Toy first committed his life to be a missionary. Lottie would make the same commitment a few years later. They both were set to sail for the mission field in 1860, but Toy mysteriously did not go. Toy instead went to Germany to study. In 1870 Toy returned from studying in Germany to teach at Southern Seminary, however, he had ingested the liberal theology that was popular in the European universities.
Around 1876, Lottie returned from China accompanying her sister who had suffered an emotional breakdown while in the mission field. At this time, she and Toy saw each other and apparently rekindled their relationship. This would continue until 1882. This time the two had planned on getting married and going into the mission field together to Japan.
However, the wedding never took place. According to Toy’s own family, engagement was broken because of religious differences. Toy’s slide into theological liberalism and backtracking once again on going to the mission field led Lottie to break off their engagement. Toy would go on to Harvard to teach, while Lottie gave her life to missions in China and worked and died alone. Lottie was once asked by a young relative, “Aunt Lottie, have you ever been in love? She answered, “Yes, but God had first claim on my life, and since the two conflicted, there could be no question about the results.”
I hope that you all will like Lottie Moon make your decisions on what will most glorify Jesus Christ, not what will make you feel the best at the present moment. That you will be motivated to study God’s Word so that you could love God with both your heart and your mind. If Lottie Moon had not had studied God’s Word so carefully then it would have been easy for a smooth talking liberal scholar to convince her of things that were just simply not true about God, but was just a theology that tickled man’s ears. If she had not been so grounded in God’s Word, the world would have missed out on one the greatest missionaries.

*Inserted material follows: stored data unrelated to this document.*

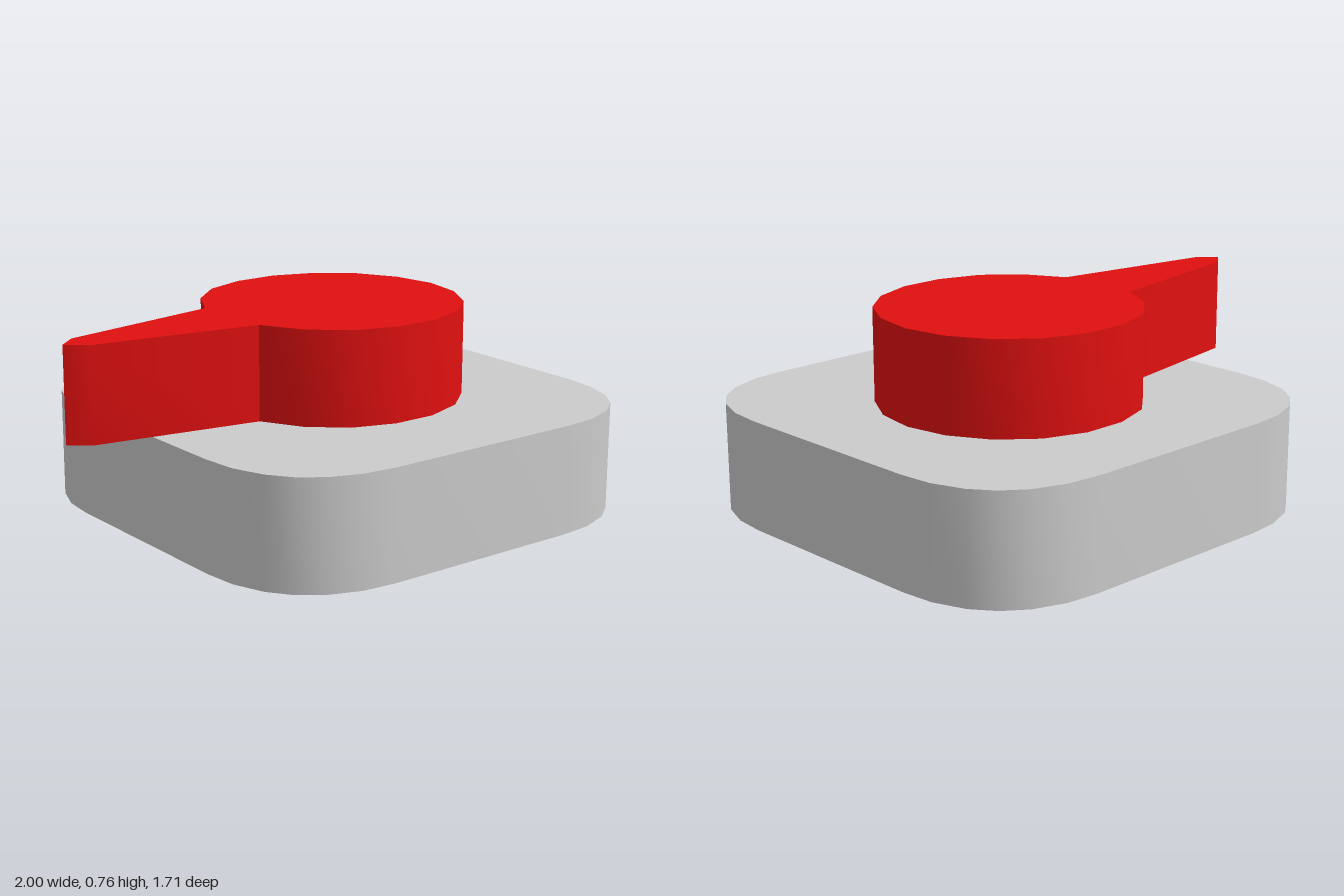
import * as THREE from 'three';
import { toCreasedNormals } from 'three/addons/utils/BufferGeometryUtils.js';

// Upright prism from a plan outline of [x, z] points, smooth around gentle bends
function prism(name, outline, y0, y1, color) {
  const shape = new THREE.Shape(outline.map(([x, z]) => new THREE.Vector2(x, -z)));
  let geometry = new THREE.ExtrudeGeometry(shape, { depth: y1 - y0, bevelEnabled: false });
  geometry.rotateX(-Math.PI / 2).translate(0, y0, 0);
  geometry = toCreasedNormals(geometry, 0.6);
  const mesh = new THREE.Mesh(geometry, new THREE.MeshStandardMaterial({ color }));
  mesh.name = name;
  return mesh;
}

export function createModel() {
  const group = new THREE.Group();
  group.name = 'pointerKnob';

  // Base plate: one rounded corner turned round the four quarters
  const corner = [[0.855, 0.4], [0.842, 0.53], [0.798, 0.65], [0.735, 0.735],
    [0.65, 0.798], [0.53, 0.842], [0.4, 0.855]];
  const plate = [];
  for (let q = 0; q < 4; q++) {
    for (const [x, z] of corner) {
      const [rx, rz] = [[x, z], [-z, x], [-x, -z], [z, -x]][q];
      plate.push([rx + 0.145, rz]);
    }
  }
  group.add(prism('basePlate', plate, 0, 0.41, 0xcccccc));

  // Round knob with a tapering pointer: half outline mirrored across its axis
  const axisZ = -0.025;
  const half = [[-0.93, 0.06], [-0.3, 0.168], [-0.217, 0.318], [-0.09, 0.43],
    [0.073, 0.485], [0.245, 0.485], [0.408, 0.427], [0.537, 0.318], [0.622, 0.168]];
  const knob = [
    [-1, axisZ],
    ...half.map(([x, d]) => [x, axisZ + d]),
    [0.652, axisZ],
    ...half.map(([x, d]) => [x, axisZ - d]).reverse(),
  ];
  group.add(prism('knobWithPointer', knob, 0.41, 0.765, 0xe01010));

  return group;
}
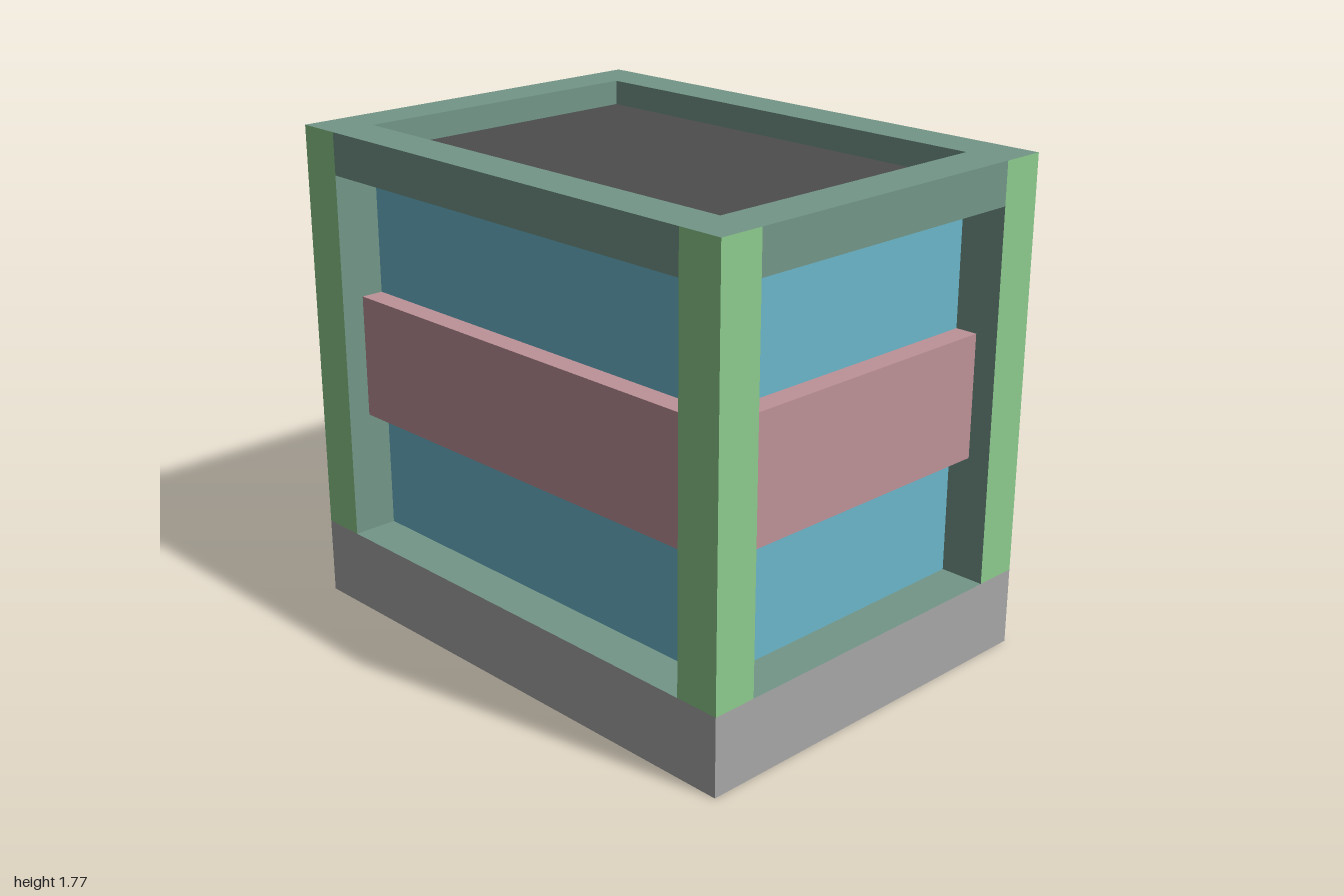
import * as THREE from 'three';

const W = 0.735, D = 1.0, H = 1.77;            // half width, half depth, height
const RIM = 0.165, INSET = 0.083;              // frame width, band setback
const BASE = 0.28, RAIL = 1.62, ROOF = 1.68;   // base top, rail underside, roof level
const BAND_LOW = 0.725, BAND_HIGH = 1.17;

// The shell is open underneath, so every sheet shows from both sides
const paint = (name, color) => {
  const m = new THREE.MeshStandardMaterial({ color, side: THREE.DoubleSide });
  m.name = name;
  return m;
};

export function createModel() {
  const mats = {
    green: paint('postGreen', 0x8cca8c),
    teal: paint('frameTeal', 0x729688),
    blue: paint('panelBlue', 0x6bb6cb),
    pink: paint('bandPink', 0xbd9298),
    grey: paint('baseGrey', 0xa7a7a7),
    dark: paint('roofDark', 0x4d4d4d),
  };

  const add = (parent, name, geometry, material) => {
    const mesh = new THREE.Mesh(geometry, material);
    mesh.name = name;
    parent.add(mesh);
    return mesh;
  };
  // Upright sheet facing +z
  const wall = (parent, name, mat, x0, x1, y0, y1, z) =>
    add(parent, name, new THREE.PlaneGeometry(x1 - x0, y1 - y0), mat)
      .position.set((x0 + x1) / 2, (y0 + y1) / 2, z);
  // Level sheet facing up (dir 1) or down (dir -1)
  const shelf = (parent, name, mat, hx, z0, z1, y, dir) => {
    const g = new THREE.PlaneGeometry(2 * hx, z1 - z0).rotateX(-dir * Math.PI / 2);
    add(parent, name, g, mat).position.set(0, y, (z0 + z1) / 2);
  };

  // One side of the crate, facing +z, with half width hw and distance d
  const makeSide = (name, hw, d) => {
    const side = new THREE.Group();
    side.name = name;
    const open = hw - RIM, back = d - RIM, mid = d - INSET;

    wall(side, 'baseWall', mats.grey, -hw, hw, 0, BASE, d);
    wall(side, 'postFaceRight', mats.green, -hw, -open, BASE, H, d);
    wall(side, 'postFaceLeft', mats.green, open, hw, BASE, H, d);
    wall(side, 'topRail', mats.teal, -open, open, RAIL, H, d);
    shelf(side, 'sill', mats.teal, open, back, d, BASE, 1);
    shelf(side, 'railUnderside', mats.teal, open, back, d, RAIL, -1);
    wall(side, 'lowerPanel', mats.blue, -open, open, BASE, BAND_LOW, back);
    wall(side, 'upperPanel', mats.blue, -open, open, BAND_HIGH, RAIL, back);

    // Raised band
    wall(side, 'band', mats.pink, -open, open, BAND_LOW, BAND_HIGH, mid);
    shelf(side, 'bandTop', mats.pink, open, back, mid, BAND_HIGH, 1);
    shelf(side, 'bandBottom', mats.pink, open, back, mid, BAND_LOW, -1);

    // Jambs, notched where the band meets them
    const jamb = new THREE.Shape([
      [back, BASE], [d, BASE], [d, RAIL], [back, RAIL],
      [back, BAND_HIGH], [mid, BAND_HIGH], [mid, BAND_LOW], [back, BAND_LOW],
    ].map(([x, y]) => new THREE.Vector2(x, y)));
    for (const s of [-1, 1]) {
      const g = new THREE.ShapeGeometry(jamb).rotateY(-Math.PI / 2);
      add(side, s > 0 ? 'jambLeft' : 'jambRight', g, mats.teal).position.x = s * open;
    }

    // Inner lip around the sunken roof
    wall(side, 'roofLip', mats.teal, -open, open, ROOF, H, back);
    return side;
  };

  const model = new THREE.Group();
  model.name = 'crate';
  ['front', 'left', 'back', 'right'].forEach((name, i) => {
    const side = i % 2 ? makeSide(name + 'Side', D, W) : makeSide(name + 'Side', W, D);
    side.rotation.y = i * Math.PI / 2;
    model.add(side);
  });

  // Top rim with a rectangular opening
  const rect = (hx, hz) => [[-hx, -hz], [hx, -hz], [hx, hz], [-hx, hz]]
    .map(([x, y]) => new THREE.Vector2(x, y));
  const rim = new THREE.Shape(rect(W, D));
  rim.holes.push(new THREE.Path(rect(W - RIM, D - RIM)));
  add(model, 'topRim', new THREE.ShapeGeometry(rim).rotateX(-Math.PI / 2), mats.teal).position.y = H;

  shelf(model, 'roof', mats.dark, W - RIM, -(D - RIM), D - RIM, ROOF, 1);
  return model;
}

Lottie Moon died a God glorifying death at the age of 72 at a frail 50 pounds, refusing to eat her food portion so that it might go to others. She knew that she was dying and saw it as wasteful for her to eat to prolong her ending life when that same food could be given to someone that depended on it for life. On her deathbed, speaking to her friend and fellow missionary worker, Lottie said, Jesus is here right now. You can pray now that He will fill my heart and stay with me. For when Jesus comes in, he drives out all evil. And she died singing, “Jesus loves me. This I know, for the Bible tells me so. Little ones to him belong. They are weak, but he is strong. “
Lottie Moon died without any money, possessions, died without fame, she never saw mass conversions of that like of Billy Graham, she never packed out churches just to hear her speak, she died without a husband and without having children, and died on a boat thousands of miles from family.
SO WHY IS THIS A SUCCESS STORY THAT WE AS SOUTHERN BAPTIST HOLD UP AS AN EXAMPLE OF AN SUCCESSFUL MISSIONARY?
20 years after her death, Chinese women in remote villages would ask, “when will the Heavenly Book visitor come again?” Their testimony about her was, “how she loved us.”
And I pray that those that God places in your life will say the samething about you. That you are man or woman of God’s Word and you will be known for your love for them,